■ Problem details:
Lines in which "radians" appears should be pulled from the data below.

■ Data to process:
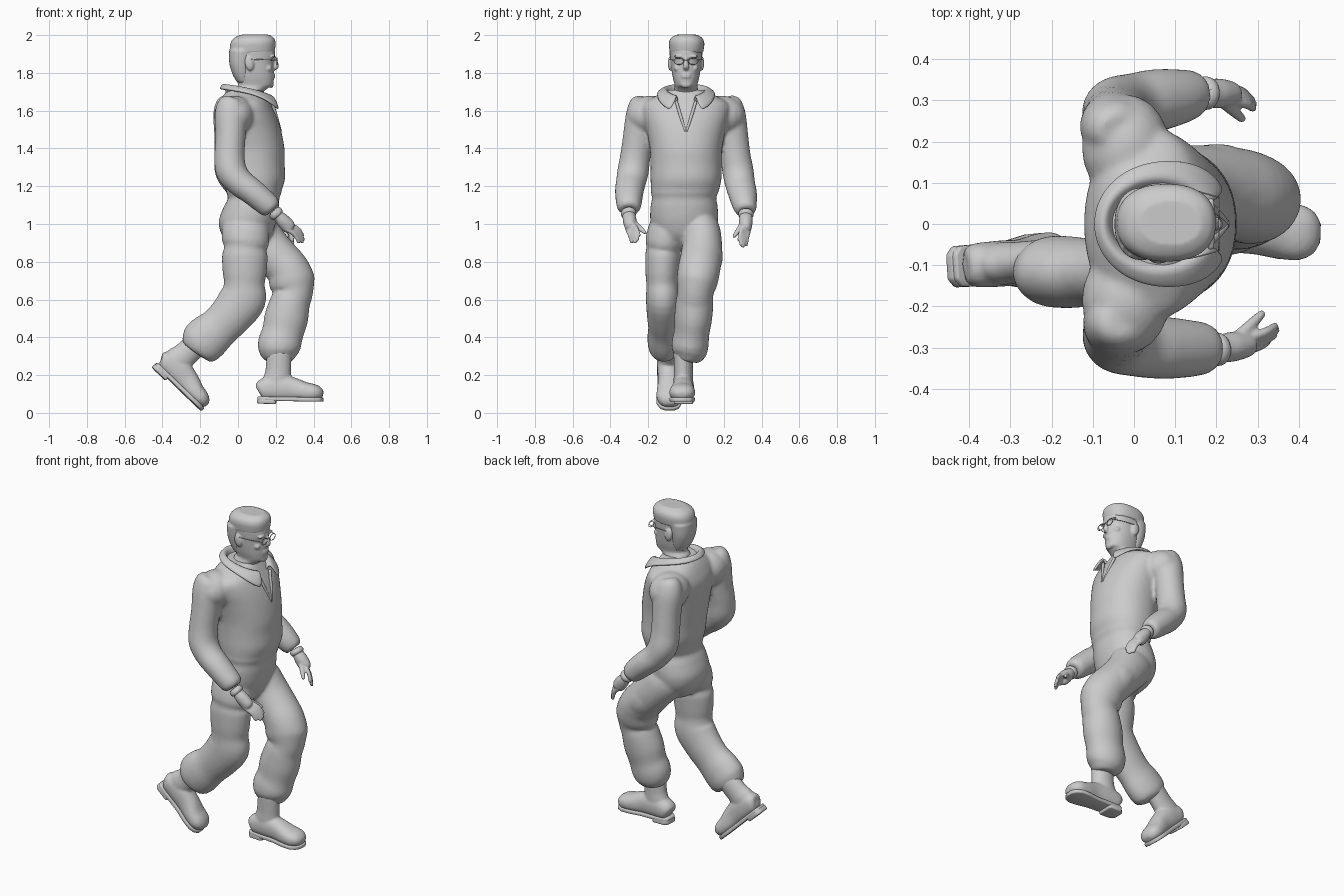
import bpy, bmesh, math
from mathutils import Vector, Matrix


def spline(rows, steps=4):
    # Catmull-Rom through the rows, so few rings give a smooth loft
    rows = [Vector(r) for r in rows]
    out = []
    for i in range(len(rows) - 1):
        a, b, c, d = rows[max(i - 1, 0)], rows[i], rows[i + 1], rows[min(i + 2, len(rows) - 1)]
        for k in range(steps):
            t = k / steps
            out.append(0.5 * (2 * b + (c - a) * t + (2 * a - 5 * b + 4 * c - d) * t * t
                              + (3 * b - a - 3 * c + d) * t ** 3))
    return out + [rows[-1]]


def loft(bm, rows, level=False, n=2.0, seg=28, steps=4, mat=None):
    # rows: x, y, z, fore-aft radius, sideways radius
    rows = spline(rows, steps)
    pts = [Vector(r[:3]) for r in rows]
    rings = []
    for i, r in enumerate(rows):
        t = (pts[min(i + 1, len(pts) - 1)] - pts[max(i - 1, 0)]).normalized()
        if level:
            t = Vector((0, 0, 1))
        u = Vector((0, 1, 0))
        u = (u - t * u.dot(t)).normalized()
        v = t.cross(u)
        ring = []
        for k in range(seg):
            a = 2 * math.pi * k / seg
            c, s = math.cos(a), math.sin(a)
            c = math.copysign(abs(c) ** (2 / n), c)
            s = math.copysign(abs(s) ** (2 / n), s)
            p = pts[i] + v * (c * max(r[3], .002)) + u * (s * max(r[4], .002))
            ring.append(bm.verts.new(mat @ p if mat else p))
        rings.append(ring)
    for a, b in zip(rings, rings[1:]):
        for k in range(seg):
            j = (k + 1) % seg
            bm.faces.new((a[k], a[j], b[j], b[k]))
    bm.faces.new(rings[0])
    bm.faces.new(rings[-1])


def ball(bm, loc, size, rot=0):
    m = Matrix.Translation(loc) @ Matrix.Rotation(rot, 4, 'Y') @ Matrix.Diagonal((*size, 1))
    bmesh.ops.create_uvsphere(bm, u_segments=20, v_segments=12, radius=1, matrix=m)


def finish(name, bm, voxel=0, smooth=4):
    bmesh.ops.recalc_face_normals(bm, faces=bm.faces[:])
    me = bpy.data.meshes.new(name)
    bm.to_mesh(me)
    bm.free()
    for p in me.polygons:
        p.use_smooth = True
    ob = bpy.data.objects.new(name, me)
    bpy.context.collection.objects.link(ob)
    if voxel:
        m = ob.modifiers.new("fuse", 'REMESH')
        m.mode, m.voxel_size, m.use_smooth_shade = 'VOXEL', voxel, True
        s = ob.modifiers.new("soften", 'SMOOTH')
        s.factor, s.iterations = 0.5, smooth
    return ob


# Overalls: torso, sleeves and trouser legs fused together
bm = bmesh.new()
loft(bm, [(.04, -.02, .86, .06, .08), (.045, -.01, .93, .125, .15), (.05, -.01, 1.01, .152, .178),
          (.07, -.01, 1.09, .146, .178), (.083, -.01, 1.135, .136, .17), (.084, -.008, 1.165, .146, .178),
          (.084, -.005, 1.18, .148, .18), (.083, 0, 1.24, .166, .188), (.077, 0, 1.32, .17, .188),
          (.07, 0, 1.4, .176, .192), (.055, 0, 1.5, .172, .21), (.04, 0, 1.58, .16, .23),
          (.035, 0, 1.64, .135, .225), (.035, 0, 1.685, .11, .145), (.04, 0, 1.71, .09, .1)],
     level=True, n=2.15, seg=40)
for s in (-1, 1):
    ball(bm, (-.02, s * .185, 1.575), (.107, .13, .105))   # shoulder yoke
# right sleeve, left sleeve
loft(bm, [(-.03, -.235, 1.67, .035, .035), (-.035, -.237, 1.645, .07, .062), (-.037, -.238, 1.58, .086, .08),
          (-.04, -.252, 1.46, .08, .082), (-.045, -.268, 1.36, .08, .08), (-.035, -.28, 1.28, .082, .083),
          (.01, -.292, 1.22, .074, .079), (.07, -.3, 1.175, .07, .076), (.13, -.302, 1.125, .066, .07),
          (.17, -.302, 1.09, .06, .062), (.185, -.302, 1.075, .045, .047)])
loft(bm, [(-.04, .23, 1.67, .035, .035), (-.045, .233, 1.645, .07, .062), (-.045, .236, 1.58, .086, .08),
          (-.045, .25, 1.46, .08, .08), (-.045, .262, 1.36, .08, .08), (-.04, .275, 1.28, .082, .083),
          (0, .287, 1.21, .074, .079), (.055, .3, 1.16, .07, .076), (.105, .308, 1.115, .066, .068),
          (.14, .315, 1.08, .058, .058), (.155, .317, 1.065, .045, .046)])
# forward left leg
loft(bm, [(.07, .075, 1.03, .11, .08), (.09, .08, .97, .125, .1), (.15, .086, .89, .115, .105),
          (.21, .08, .82, .113, .11), (.265, .068, .755, .115, .112), (.287, .058, .69, .122, .108),
          (.296, .05, .635, .1, .095), (.275, .045, .58, .107, .1), (.255, .038, .5, .116, .1),
          (.237, .03, .425, .11, .094), (.22, .022, .365, .115, .098), (.217, .018, .32, .105, .092),
          (.218, .012, .285, .08, .07), (.218, .01, .27, .06, .055)])
# trailing right leg
loft(bm, [(.04, -.085, 1.03, .11, .08), (.04, -.1, .97, .125, .1), (.04, -.115, .9, .124, .101),
          (.037, -.12, .87, .111, .09), (.036, -.122, .83, .121, .094), (.035, -.125, .74, .116, .09),
          (.033, -.125, .68, .108, .085), (.025, -.122, .605, .124, .09), (-.035, -.12, .52, .115, .087),
          (-.098, -.118, .455, .11, .082), (-.155, -.117, .405, .121, .087), (-.2, -.115, .363, .118, .086),
          (-.225, -.113, .34, .095, .074), (-.235, -.112, .328, .065, .058)])
ball(bm, (.2, .15, .83), (.07, .045, .1), -.65)    # thigh pocket
finish("overalls", bm, .01, 4)

# Collar: folded strip around the neck, open at the front
bm = bmesh.new()
grid = []
for i in range(33):
    a = math.radians(-154 + 308 * i / 32)
    c, s = math.cos(a), math.sin(a)
    f = (1 - c) / 2
    z = 1.707 + .02 * c - .025 * f ** 3
    drop = .012 + .07 * f ** 4
    grid.append([bm.verts.new(p) for p in (
        (.055 - .11 * c, .09 * s, z - .045), (.055 - .12 * c, .1 * s, z),
        (.06 - .136 * c, .115 * s, z + .013), (.066 - .152 * c, .135 * s, z - drop * .3),
        (.07 - .165 * c, (.15 + .05 * f ** 4) * s, z - drop))])
for a, b in zip(grid, grid[1:]):
    for k in range(4):
        bm.faces.new((a[k], a[k + 1], b[k + 1], b[k]))
ob = finish("collar", bm)
m = ob.modifiers.new("thickness", 'SOLIDIFY')
m.thickness, m.offset = .016, 0
m = ob.modifiers.new("round", 'SUBSURF')
m.levels = m.render_levels = 1

# Zip opening edges
bm = bmesh.new()
for s in (-1, 1):
    loft(bm, [(.178, s * .052, 1.65, .008, .008), (.203, s * .028, 1.57, .008, .008),
              (.227, s * .003, 1.49, .005, .005)], seg=10)
finish("zip_opening", bm)

# Head: neck, skull, jaw and facial features
bm = bmesh.new()
loft(bm, [(.05, 0, 1.62, .08, .075), (.055, 0, 1.69, .076, .07), (.075, 0, 1.72, .085, .062),
          (.092, 0, 1.735, .092, .06), (.09, 0, 1.775, .1, .07), (.085, 0, 1.82, .105, .077),
          (.084, 0, 1.86, .106, .081), (.083, 0, 1.89, .113, .084), (.08, 0, 1.93, .112, .085),
          (.08, 0, 1.975, .09, .07)], level=True, n=2.2, seg=36)
loft(bm, [(.185, 0, 1.89, .012, .012), (.198, 0, 1.86, .012, .011), (.203, 0, 1.835, .013, .017),
          (.192, 0, 1.822, .01, .014)], seg=12)
ball(bm, (.175, 0, 1.74), (.014, .03, .02))        # chin
for z in (1.778, 1.79):
    ball(bm, (.187, 0, z), (.01, .026, .006))      # lips
for s in (-1, 1):
    ball(bm, (.186, s * .036, 1.887), (.012, .03, .007))   # brow
    ball(bm, (.16, s * .045, 1.825), (.02, .02, .018))     # cheek
    ball(bm, (.06, s * .084, 1.85), (.024, .012, .038), -.15)  # ear
finish("head", bm, .0055, 2)

# Hair: flat-topped cap and close-cropped back
bm = bmesh.new()
loft(bm, [(.075, .002, 1.905, .117, .088), (.077, .003, 1.93, .12, .092), (.08, .003, 1.96, .119, .094),
          (.085, .003, 1.985, .106, .083), (.09, .003, 2.002, .075, .055)], level=True, n=2.3, seg=36)
loft(bm, [(.03, 0, 1.75, .035, .052), (.022, 0, 1.79, .05, .068), (.016, 0, 1.85, .062, .082),
          (.02, 0, 1.92, .067, .089)], level=True, n=2.2)
finish("hair", bm, .007, 3)

# Glasses: two rims, bridge and temples
bm = bmesh.new()
for s in (-1, 1):
    ring = [Vector((.206, s * .038 + .026 * math.cos(k * math.pi / 8), 1.862 + .018 * math.sin(k * math.pi / 8)))
            for k in range(17)]
    for p, q in zip(ring, ring[1:]):
        d = q - p
        m = Matrix.Translation((p + q) / 2) @ d.to_track_quat('Z', 'Y').to_matrix().to_4x4()
        bmesh.ops.create_cone(bm, segments=6, radius1=.0022, radius2=.0022, depth=d.length * 1.1,
                              cap_ends=True, matrix=m)
    loft(bm, [(.205, s * .065, 1.868, .002, .002), (.14, s * .082, 1.87, .002, .002),
              (.07, s * .089, 1.872, .002, .002)], seg=6)
ball(bm, (.208, 0, 1.868), (.003, .013, .0025))
finish("glasses", bm)


# Hands with wristbands: palm, four fingers and a thumb
def hand(name, wrist, knuckle, tip, thumb, fan):
    w, k, t, th, fan = map(Vector, (wrist, knuckle, tip, thumb, fan))
    bm = bmesh.new()
    start = w - (k - w) * .4
    loft(bm, [(*start, .03, .033), (*w, .03, .034), (*w.lerp(k, .45), .037, .036),
              (*k, .036, .03), (*k.lerp(t, .12), .02, .018)])
    for i in range(4):
        o = fan * (i - 1.5)
        length = (.88, 1, .95, .78)[i]
        a, b = k + o * .8, k.lerp(t, length) + o
        mid = a.lerp(b, .5) + Vector((.008, 0, .006))
        loft(bm, [(*a.lerp(w, .2), .012, .012), (*a, .013, .013), (*mid, .0115, .0115),
                  (*b, .009, .009), (*(b + (b - mid) * .1), .003, .003)], seg=12)
    base = w.lerp(k, .3)
    loft(bm, [(*base, .02, .02), (*base.lerp(th, .5), .016, .016), (*th, .01, .01),
              (*(th + (th - base) * .05), .003, .003)], seg=12)
    finish(name, bm, .005, 3)
    bm = bmesh.new()
    loft(bm, [(*w.lerp(start, .9), .032, .035), (*w.lerp(start, .6), .038, .04), (*w.lerp(start, .25), .038, .04),
              (*w, .032, .035)])
    finish(name.replace("hand", "wristband"), bm)


hand("right_hand", (.212, -.302, 1.045), (.272, -.292, .982), (.345, -.262, .908),
     (.31, -.218, .955), (.009, .014, .009))
hand("left_hand", (.182, .317, 1.04), (.232, .316, .975), (.29, .295, .885),
     (.262, .255, .935), (.008, -.013, .006))


# Boots: heel at the local origin, toe towards +x, sole on z = 0
def boot(name, m, shaft):
    bm = bmesh.new()
    loft(bm, [(.005, 0, .06, .03, .035), (.025, 0, .068, .055, .052), (.1, 0, .08, .07, .056),
              (.18, 0, .075, .063, .056), (.25, 0, .062, .051, .066), (.3, 0, .057, .045, .067),
              (.33, 0, .05, .034, .052), (.347, 0, .045, .016, .028)], n=2.3, mat=m)
    loft(bm, [(shaft - .006, 0, .04, .065, .05), (shaft - .006, 0, .12, .074, .052), (shaft, 0, .17, .068, .05),
              (shaft + .004, 0, .27, .066, .052)], mat=m, level=True)
    finish(name, bm, .008, 3)
    # sole and heel block
    bm = bmesh.new()
    for outline, z0, z1 in (([(.002, .03), (.02, .049), (.1, .052), (.18, .054), (.25, .066), (.3, .067),
                              (.335, .05), (.35, .022)], .01, .032),
                            ([(0, .03), (.02, .05), (.09, .051), (.1, .047)], -.006, .02)):
        loop = outline + [(x, -y) for x, y in reversed(outline)]
        f = bm.faces.new([bm.verts.new((x, y, z0)) for x, y in loop])
        ext = bmesh.ops.extrude_face_region(bm, geom=[f])["geom"]
        bmesh.ops.translate(bm, vec=(0, 0, z1 - z0), verts=[v for v in ext if isinstance(v, bmesh.types.BMVert)])
        bm.faces.new(f.verts) if not f.is_valid else None
    bm.transform(m)
    ob = finish(name + "_sole", bm)
    b = ob.modifiers.new("edge", 'BEVEL')
    b.width, b.segments = .006, 2


boot("left_boot", Matrix.Translation((.102, -.01, .055)) @ Matrix.Rotation(math.radians(-2), 4, 'Z')
     @ Matrix.Rotation(math.radians(1), 4, 'Y'), .108)
boot("right_boot", Matrix.Translation((-.452, -.105, .245)) @ Matrix.Rotation(math.radians(4), 4, 'Z')
     @ Matrix.Rotation(math.radians(44), 4, 'Y'), .08)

■ Solution to this problem:
    a = math.radians(-154 + 308 * i / 32)
boot("left_boot", Matrix.Translation((.102, -.01, .055)) @ Matrix.Rotation(math.radians(-2), 4, 'Z')
     @ Matrix.Rotation(math.radians(1), 4, 'Y'), .108)
boot("right_boot", Matrix.Translation((-.452, -.105, .245)) @ Matrix.Rotation(math.radians(4), 4, 'Z')
     @ Matrix.Rotation(math.radians(44), 4, 'Y'), .08)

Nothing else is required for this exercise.